Gather everything: bills, debts, loans, accounts, insurance and anything else that impacts your financial situation. Organize it, summarize it and get rid of items that are no longer relevant. Get a folder, box or whatever works for you to hold these items in a way that makes sense for you. Call and get more information on items that you don’t understand.
2. Immediately find one item to cut from your monthly expenses.
Review a few months of credit card and/or debit card statements. Look for overspending in certain areas and one item (or more) that you can live without. Everyone will find something: a subscription to a magazine that you never read, a gym that you never get to, etc.
3. Make a budget.

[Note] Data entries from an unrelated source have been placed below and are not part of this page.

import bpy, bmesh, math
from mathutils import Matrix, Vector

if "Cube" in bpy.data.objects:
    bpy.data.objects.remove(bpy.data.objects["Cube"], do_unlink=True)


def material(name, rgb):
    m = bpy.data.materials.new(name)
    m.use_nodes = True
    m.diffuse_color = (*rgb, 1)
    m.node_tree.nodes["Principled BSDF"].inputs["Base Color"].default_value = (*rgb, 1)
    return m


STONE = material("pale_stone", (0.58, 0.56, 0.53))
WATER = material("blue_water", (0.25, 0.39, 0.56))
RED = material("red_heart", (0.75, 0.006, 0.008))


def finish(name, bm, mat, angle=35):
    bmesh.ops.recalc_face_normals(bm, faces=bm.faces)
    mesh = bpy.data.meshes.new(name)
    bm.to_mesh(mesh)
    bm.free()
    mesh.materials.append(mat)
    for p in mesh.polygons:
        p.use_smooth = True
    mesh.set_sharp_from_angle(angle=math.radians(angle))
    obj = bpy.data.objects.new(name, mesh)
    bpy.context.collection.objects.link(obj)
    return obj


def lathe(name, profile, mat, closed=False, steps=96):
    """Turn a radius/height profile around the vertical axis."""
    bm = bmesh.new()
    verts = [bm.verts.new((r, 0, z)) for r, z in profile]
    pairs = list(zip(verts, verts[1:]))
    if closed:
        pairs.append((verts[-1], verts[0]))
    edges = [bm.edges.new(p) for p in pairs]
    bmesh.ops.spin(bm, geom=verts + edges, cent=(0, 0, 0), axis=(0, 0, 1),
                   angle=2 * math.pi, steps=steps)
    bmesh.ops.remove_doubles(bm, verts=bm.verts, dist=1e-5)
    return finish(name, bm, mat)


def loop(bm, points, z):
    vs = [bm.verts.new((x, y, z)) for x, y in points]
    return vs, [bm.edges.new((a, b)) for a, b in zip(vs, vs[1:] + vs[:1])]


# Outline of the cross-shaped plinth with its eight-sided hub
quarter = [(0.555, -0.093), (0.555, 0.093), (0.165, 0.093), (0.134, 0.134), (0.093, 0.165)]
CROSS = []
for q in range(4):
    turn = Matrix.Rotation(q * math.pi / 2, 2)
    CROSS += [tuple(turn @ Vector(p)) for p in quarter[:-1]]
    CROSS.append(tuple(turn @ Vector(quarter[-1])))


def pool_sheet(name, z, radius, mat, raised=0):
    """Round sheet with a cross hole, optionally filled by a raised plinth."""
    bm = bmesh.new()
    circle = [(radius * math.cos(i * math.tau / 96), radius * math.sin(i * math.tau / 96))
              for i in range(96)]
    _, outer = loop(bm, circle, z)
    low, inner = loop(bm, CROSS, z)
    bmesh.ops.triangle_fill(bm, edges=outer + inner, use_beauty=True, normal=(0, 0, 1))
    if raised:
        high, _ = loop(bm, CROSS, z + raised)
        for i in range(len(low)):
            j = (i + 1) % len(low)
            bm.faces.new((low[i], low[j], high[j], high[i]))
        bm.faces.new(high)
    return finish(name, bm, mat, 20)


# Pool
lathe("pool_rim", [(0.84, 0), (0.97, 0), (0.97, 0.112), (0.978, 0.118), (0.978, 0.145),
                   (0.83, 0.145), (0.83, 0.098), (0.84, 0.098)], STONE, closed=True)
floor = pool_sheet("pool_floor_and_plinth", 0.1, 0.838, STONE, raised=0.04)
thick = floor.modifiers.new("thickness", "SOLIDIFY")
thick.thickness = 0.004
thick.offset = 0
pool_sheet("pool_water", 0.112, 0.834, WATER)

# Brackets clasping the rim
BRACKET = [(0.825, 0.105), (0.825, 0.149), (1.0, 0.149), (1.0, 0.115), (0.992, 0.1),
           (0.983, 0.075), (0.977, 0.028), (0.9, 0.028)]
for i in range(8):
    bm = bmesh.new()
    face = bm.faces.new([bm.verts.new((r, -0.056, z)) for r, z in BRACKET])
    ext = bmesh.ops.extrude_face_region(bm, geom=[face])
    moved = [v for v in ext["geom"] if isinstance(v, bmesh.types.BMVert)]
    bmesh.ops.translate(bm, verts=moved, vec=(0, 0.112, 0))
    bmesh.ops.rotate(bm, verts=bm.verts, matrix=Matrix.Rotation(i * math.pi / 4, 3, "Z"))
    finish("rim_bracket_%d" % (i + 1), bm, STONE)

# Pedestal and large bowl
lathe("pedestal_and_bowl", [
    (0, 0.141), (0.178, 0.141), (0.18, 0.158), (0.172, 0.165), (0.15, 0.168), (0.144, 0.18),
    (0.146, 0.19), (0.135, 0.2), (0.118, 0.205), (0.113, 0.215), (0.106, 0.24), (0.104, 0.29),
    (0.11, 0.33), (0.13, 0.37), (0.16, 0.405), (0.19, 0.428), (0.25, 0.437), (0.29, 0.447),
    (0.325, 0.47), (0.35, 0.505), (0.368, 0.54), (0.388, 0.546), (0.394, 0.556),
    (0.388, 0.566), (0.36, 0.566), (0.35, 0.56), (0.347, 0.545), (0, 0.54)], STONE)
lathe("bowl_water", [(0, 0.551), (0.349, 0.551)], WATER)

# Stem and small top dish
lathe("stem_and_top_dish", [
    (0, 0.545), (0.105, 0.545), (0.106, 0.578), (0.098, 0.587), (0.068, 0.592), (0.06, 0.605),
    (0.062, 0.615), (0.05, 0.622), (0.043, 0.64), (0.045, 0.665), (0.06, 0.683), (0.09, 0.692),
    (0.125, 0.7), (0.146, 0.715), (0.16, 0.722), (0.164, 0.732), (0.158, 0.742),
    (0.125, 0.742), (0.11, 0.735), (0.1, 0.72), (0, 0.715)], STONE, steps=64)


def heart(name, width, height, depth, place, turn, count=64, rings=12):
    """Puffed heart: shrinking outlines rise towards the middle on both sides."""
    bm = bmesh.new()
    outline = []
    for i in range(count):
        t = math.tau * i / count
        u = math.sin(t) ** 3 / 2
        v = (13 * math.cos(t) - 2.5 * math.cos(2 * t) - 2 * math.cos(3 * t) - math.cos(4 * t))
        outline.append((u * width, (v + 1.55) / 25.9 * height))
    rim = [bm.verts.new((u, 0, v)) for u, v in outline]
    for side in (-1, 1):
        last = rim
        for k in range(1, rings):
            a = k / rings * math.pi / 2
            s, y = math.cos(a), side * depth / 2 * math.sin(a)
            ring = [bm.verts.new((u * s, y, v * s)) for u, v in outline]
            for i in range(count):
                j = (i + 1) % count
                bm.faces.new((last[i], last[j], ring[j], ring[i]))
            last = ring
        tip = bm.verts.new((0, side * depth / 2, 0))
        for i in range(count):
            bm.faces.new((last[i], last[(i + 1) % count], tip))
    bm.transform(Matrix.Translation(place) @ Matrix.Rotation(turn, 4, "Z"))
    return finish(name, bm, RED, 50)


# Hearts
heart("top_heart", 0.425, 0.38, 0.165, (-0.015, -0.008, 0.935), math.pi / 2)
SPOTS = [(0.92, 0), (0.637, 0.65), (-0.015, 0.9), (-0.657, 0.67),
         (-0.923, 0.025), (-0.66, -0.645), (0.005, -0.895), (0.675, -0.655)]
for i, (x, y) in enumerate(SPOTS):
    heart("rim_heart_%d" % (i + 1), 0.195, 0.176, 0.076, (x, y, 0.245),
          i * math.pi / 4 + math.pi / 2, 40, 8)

It doesn’t matter if you’re making $50k or $500k a year, spending habits can be out of line no matter what your income is. Never assume that setting guidelines means giving everything up or not enjoying your life. Sit down and figure out what’s important to you. Simplify! When you prioritize the things that truly make you happy, getting rid of some other items feels like much less of a sacrifice.
4. Build a relationship with an expert.
No matter where you are. Find a “coach” that you trust, that gets you and your goals. Do your research. Don’t be afraid to walk away if it doesn’t feel right. If you’re overwhelmed, letting someone help you prioritize your goals will help take some stress off of the table.
5. If you haven’t yet, build an emergency fund.
If this feels impossible, start with $25 per month. Just get started. Set this money aside and don’t touch it. If you lose your job, need to break a lease to get out of a bad situation or just experience one of life’s many curveballs, you will be thankful that you set these funds aside and did not have to tap a retirement account or go into credit card debt. If/when you have to touch these funds, replenish them afterwards. Generally, your goal should be to have a minimum of three months of living expenses readily available.
6. Employer retirement plan that offers a match?
Contribute up to the match at a minimum. Otherwise, you’re leaving money on the table. If you’re wondering what the heck I am talking about, seek help from your HR department.
7. Utilizing your retirement plan(s)? Contribute an equal amount to a non-retirement investment.
There are so many things that happen before we retire that are still long-term. If you already have an emergency fund and are contributing substantially to your retirement account(s), make sure to have other non-qualified assets for those longer-term goals or non-retirement income needs.
8. Make sure that you understand how you’re allocated to the market in these accounts.
We need our money to work for us. Generally, younger investors with a longer time horizon should be focused on growth-orientated investments for any funds that are not in an emergency fund or being used for short-term goals (down payment on a new house). Compounding interest is impactful when there is time on your side!
9. Make a weekly money date with yourself.
This is my favorite tip and a weekly ritual that I rely on. The week flies by and sometimes we are barely making it through alive. I hear ya. Use a day out of the office to grab a coffee/tea/juice, your comfy clothes and review your finances in a peaceful space. I use Sunday mornings for this. It’s a nice way to survey what’s ahead ($150 for a bridal shower, $500 for the couch that the new puppy decided to eat) and look at your habits from the previous week. Last week was expensive? Have a quiet weekend of running/walks outside, try a new recipe at home and just make an effort to spend a little bit less.
10. Be confident. Know your stuff.
This is SO important! If you’re in a relationship where one person is handling the finances, do not just sit in the passenger seat. Yes, of course each person has different responsibilities and strengths, but you should make an effort to understand what’s going on in your financial lives. Ask to be included in meetings with your partner and review your goals together. Be aware of the whole picture. Trust is important, but we also don’t want to be completely in the dark.
Securities offered through AXA Advisors, LLC (NY, NY 212-314-4600), member FINRA, SIPC. Annuity and insurance products offered through AXA Network, LLC. AXA Advisors, LLC does not provide tax or legal advice. AGE-124849(04/17)(Exp.04/19)